Under the terms of the agreement, Canal Plus will pay Sacem "all sums due for 2017" and submit details of the works used so that collections "can be distributed as soon as possible to the creators and publishers concerned."
In return, Sacem is dropping all pending legal proceedings and has also entered into a new agreement with Canal Plus that carries a minimum duration of two years, beginning January 1 2018.
"Once again, Sacem has demonstrated the importance of the collective management model in defending the rights of creators," said CEO Jean-Noël Tronc in a statement.
"We hope that the strategic repositioning of Canal Plus Group will allow it to successfully re-establish itself to the benefit of the entire creative ecosystem," he went on to say.
"With this agreement, our group renews its commitment to the financing of creation and support of authors in France," added Jean-Christophe Thiery, chairman of the Canal Plus Group Management Board.
The benefits of the deal also extend beyond France with just under 20,000 of Sacem's 161,000 members coming from outside the country.
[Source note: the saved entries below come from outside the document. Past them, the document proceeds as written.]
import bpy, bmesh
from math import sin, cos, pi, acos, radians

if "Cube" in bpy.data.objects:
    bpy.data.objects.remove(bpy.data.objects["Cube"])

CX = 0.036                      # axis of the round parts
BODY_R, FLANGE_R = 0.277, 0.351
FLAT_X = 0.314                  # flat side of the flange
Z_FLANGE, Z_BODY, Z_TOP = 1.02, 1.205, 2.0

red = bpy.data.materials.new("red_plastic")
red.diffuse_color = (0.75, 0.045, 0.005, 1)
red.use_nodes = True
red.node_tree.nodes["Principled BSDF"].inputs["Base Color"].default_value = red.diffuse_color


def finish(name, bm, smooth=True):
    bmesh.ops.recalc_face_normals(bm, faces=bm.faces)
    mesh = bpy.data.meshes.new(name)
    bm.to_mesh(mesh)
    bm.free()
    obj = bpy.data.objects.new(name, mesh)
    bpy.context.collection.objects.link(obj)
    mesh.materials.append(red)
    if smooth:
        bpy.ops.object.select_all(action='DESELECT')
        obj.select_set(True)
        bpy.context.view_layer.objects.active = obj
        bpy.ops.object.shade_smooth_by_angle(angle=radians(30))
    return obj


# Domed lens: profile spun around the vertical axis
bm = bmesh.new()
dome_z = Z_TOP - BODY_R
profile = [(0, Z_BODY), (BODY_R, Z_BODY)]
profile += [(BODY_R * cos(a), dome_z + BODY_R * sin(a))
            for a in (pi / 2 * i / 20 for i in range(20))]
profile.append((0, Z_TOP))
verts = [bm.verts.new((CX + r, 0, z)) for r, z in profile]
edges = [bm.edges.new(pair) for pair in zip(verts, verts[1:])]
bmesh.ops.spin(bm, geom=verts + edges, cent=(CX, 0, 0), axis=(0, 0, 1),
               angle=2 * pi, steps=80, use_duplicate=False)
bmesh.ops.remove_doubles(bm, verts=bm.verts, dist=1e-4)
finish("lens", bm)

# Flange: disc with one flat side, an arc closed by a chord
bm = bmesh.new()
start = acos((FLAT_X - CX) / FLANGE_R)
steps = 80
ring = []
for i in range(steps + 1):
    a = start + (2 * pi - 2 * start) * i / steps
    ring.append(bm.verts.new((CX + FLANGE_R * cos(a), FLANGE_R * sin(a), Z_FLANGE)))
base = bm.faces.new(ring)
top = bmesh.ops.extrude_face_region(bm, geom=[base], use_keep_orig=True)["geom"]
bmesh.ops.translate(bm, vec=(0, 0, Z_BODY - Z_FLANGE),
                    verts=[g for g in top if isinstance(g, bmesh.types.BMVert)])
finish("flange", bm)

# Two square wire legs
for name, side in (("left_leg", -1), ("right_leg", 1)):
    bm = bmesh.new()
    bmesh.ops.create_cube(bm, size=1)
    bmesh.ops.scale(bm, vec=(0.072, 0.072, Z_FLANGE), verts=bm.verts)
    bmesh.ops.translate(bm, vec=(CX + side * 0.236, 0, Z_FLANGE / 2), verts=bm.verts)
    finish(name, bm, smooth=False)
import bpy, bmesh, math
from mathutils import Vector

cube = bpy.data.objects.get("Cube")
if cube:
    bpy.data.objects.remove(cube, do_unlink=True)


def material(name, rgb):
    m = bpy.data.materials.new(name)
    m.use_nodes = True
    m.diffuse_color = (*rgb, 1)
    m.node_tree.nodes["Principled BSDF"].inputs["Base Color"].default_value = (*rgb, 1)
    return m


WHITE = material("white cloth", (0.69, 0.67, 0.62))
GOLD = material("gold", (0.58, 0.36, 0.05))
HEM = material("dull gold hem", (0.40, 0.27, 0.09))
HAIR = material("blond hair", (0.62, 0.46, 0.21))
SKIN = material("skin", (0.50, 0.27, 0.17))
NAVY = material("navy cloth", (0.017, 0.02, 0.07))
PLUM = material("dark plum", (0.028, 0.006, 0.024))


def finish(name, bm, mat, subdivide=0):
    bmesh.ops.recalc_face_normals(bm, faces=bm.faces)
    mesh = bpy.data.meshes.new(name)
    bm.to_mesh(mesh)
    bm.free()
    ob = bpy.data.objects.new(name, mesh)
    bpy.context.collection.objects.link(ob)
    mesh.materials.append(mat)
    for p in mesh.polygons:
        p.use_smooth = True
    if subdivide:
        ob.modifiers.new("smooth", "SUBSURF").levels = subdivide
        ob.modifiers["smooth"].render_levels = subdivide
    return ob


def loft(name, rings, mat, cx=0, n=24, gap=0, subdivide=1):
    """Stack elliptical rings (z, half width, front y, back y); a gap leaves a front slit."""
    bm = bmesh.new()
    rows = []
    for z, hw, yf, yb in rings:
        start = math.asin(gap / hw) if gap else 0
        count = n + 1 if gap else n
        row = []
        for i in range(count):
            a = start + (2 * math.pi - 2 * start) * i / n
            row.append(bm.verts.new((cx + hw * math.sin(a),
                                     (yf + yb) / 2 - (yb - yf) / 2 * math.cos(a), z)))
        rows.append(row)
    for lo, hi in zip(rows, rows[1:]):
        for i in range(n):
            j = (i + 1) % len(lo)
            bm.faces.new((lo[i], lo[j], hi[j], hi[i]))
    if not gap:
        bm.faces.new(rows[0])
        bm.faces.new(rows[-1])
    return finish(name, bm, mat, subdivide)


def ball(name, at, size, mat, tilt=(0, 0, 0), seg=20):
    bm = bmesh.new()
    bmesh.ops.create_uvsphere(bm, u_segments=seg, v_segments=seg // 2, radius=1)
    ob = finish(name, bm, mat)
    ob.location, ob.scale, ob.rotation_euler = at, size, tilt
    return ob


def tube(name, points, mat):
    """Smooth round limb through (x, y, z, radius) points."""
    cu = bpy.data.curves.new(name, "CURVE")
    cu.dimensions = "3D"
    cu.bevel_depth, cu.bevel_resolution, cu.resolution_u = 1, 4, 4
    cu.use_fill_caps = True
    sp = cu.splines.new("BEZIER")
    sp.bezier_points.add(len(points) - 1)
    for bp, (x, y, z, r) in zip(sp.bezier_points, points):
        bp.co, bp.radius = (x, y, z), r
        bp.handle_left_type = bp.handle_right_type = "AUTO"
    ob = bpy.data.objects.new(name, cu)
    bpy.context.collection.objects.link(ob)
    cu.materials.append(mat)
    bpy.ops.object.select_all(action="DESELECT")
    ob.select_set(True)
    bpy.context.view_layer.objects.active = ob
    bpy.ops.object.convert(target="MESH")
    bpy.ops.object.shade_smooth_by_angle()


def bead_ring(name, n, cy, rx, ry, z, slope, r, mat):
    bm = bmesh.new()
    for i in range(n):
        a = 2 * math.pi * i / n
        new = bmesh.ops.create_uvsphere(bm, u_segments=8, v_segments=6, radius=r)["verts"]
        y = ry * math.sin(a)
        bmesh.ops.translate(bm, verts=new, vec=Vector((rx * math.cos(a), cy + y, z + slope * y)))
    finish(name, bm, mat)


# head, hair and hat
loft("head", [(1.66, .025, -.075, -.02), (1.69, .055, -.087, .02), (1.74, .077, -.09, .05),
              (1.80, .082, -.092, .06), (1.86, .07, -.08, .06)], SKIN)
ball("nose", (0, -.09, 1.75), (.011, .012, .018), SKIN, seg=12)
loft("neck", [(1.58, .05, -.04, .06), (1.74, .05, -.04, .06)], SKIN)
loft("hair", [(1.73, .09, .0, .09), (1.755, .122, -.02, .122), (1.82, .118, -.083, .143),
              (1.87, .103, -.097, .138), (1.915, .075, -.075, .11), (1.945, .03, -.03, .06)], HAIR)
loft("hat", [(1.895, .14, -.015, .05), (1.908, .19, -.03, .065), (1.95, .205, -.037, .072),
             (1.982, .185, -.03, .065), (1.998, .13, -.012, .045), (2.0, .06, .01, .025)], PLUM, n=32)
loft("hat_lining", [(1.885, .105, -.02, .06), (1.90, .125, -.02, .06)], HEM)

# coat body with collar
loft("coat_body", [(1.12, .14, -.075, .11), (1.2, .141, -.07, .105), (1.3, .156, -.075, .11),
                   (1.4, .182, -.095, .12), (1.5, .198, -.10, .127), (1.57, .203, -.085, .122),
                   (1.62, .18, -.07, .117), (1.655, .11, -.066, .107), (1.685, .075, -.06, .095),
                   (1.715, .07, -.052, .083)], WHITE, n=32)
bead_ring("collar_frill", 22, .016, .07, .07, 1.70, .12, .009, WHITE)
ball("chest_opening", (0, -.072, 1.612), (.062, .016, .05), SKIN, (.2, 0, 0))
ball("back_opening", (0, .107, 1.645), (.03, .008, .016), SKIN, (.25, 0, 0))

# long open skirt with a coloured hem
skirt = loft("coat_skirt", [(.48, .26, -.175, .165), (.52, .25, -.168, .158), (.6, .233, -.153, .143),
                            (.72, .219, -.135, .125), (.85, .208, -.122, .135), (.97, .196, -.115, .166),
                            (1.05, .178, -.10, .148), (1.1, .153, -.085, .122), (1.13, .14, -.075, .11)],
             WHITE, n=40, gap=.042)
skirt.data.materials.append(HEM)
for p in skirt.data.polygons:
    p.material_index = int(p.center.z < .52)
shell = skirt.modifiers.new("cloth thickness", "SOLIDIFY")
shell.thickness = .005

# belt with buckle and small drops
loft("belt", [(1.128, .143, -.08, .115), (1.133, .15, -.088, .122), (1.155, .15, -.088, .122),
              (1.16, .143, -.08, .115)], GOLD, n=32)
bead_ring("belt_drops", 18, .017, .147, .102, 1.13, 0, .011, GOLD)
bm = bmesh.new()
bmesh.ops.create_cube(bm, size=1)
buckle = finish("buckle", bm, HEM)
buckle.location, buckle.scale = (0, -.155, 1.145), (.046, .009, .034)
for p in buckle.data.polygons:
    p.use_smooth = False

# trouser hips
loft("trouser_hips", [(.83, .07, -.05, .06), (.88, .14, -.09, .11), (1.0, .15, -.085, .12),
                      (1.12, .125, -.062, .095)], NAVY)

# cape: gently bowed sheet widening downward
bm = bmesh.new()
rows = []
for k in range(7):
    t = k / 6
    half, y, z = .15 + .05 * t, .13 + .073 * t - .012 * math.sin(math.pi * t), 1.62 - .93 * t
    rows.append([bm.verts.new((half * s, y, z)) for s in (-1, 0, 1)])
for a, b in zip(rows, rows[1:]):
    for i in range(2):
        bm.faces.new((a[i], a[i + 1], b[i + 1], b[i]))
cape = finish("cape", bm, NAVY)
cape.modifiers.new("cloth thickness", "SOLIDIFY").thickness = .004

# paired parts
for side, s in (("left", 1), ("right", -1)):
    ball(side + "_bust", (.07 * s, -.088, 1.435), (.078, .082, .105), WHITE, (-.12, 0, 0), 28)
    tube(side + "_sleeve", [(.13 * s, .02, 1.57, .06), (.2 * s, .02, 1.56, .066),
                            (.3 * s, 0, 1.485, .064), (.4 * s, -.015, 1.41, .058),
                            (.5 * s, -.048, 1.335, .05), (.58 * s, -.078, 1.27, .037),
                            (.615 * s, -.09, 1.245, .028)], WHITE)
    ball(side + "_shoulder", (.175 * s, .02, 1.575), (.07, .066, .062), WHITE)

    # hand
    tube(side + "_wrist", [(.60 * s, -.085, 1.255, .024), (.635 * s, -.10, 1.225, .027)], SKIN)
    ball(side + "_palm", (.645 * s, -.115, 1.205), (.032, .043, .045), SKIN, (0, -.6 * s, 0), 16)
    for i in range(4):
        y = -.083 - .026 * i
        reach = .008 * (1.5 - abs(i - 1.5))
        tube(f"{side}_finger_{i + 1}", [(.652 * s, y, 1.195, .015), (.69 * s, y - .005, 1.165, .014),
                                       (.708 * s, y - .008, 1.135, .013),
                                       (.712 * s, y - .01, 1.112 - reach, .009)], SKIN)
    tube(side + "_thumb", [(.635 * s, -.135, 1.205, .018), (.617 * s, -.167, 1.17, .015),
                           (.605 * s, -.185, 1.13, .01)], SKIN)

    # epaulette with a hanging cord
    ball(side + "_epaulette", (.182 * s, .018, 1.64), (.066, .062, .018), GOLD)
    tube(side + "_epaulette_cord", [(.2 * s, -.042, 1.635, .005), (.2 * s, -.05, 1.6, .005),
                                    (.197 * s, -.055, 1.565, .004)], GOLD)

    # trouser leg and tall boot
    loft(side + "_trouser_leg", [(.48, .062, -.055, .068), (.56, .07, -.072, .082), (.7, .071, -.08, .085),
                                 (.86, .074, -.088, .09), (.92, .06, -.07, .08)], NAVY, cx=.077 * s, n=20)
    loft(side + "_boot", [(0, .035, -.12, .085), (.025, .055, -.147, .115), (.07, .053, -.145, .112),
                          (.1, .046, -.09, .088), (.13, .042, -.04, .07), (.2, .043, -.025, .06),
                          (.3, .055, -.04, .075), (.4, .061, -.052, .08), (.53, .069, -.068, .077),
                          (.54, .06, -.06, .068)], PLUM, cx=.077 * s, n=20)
In 2016, the organization -- which represents over 118 million works and some of the world's most successful songwriters -- generated record revenues of €1.37 billion ($1.5 billion) and paid out €1.2 billion ($1.3 billion) to members and affiliate neighbouring rights organizations (up 2 percent on 2015).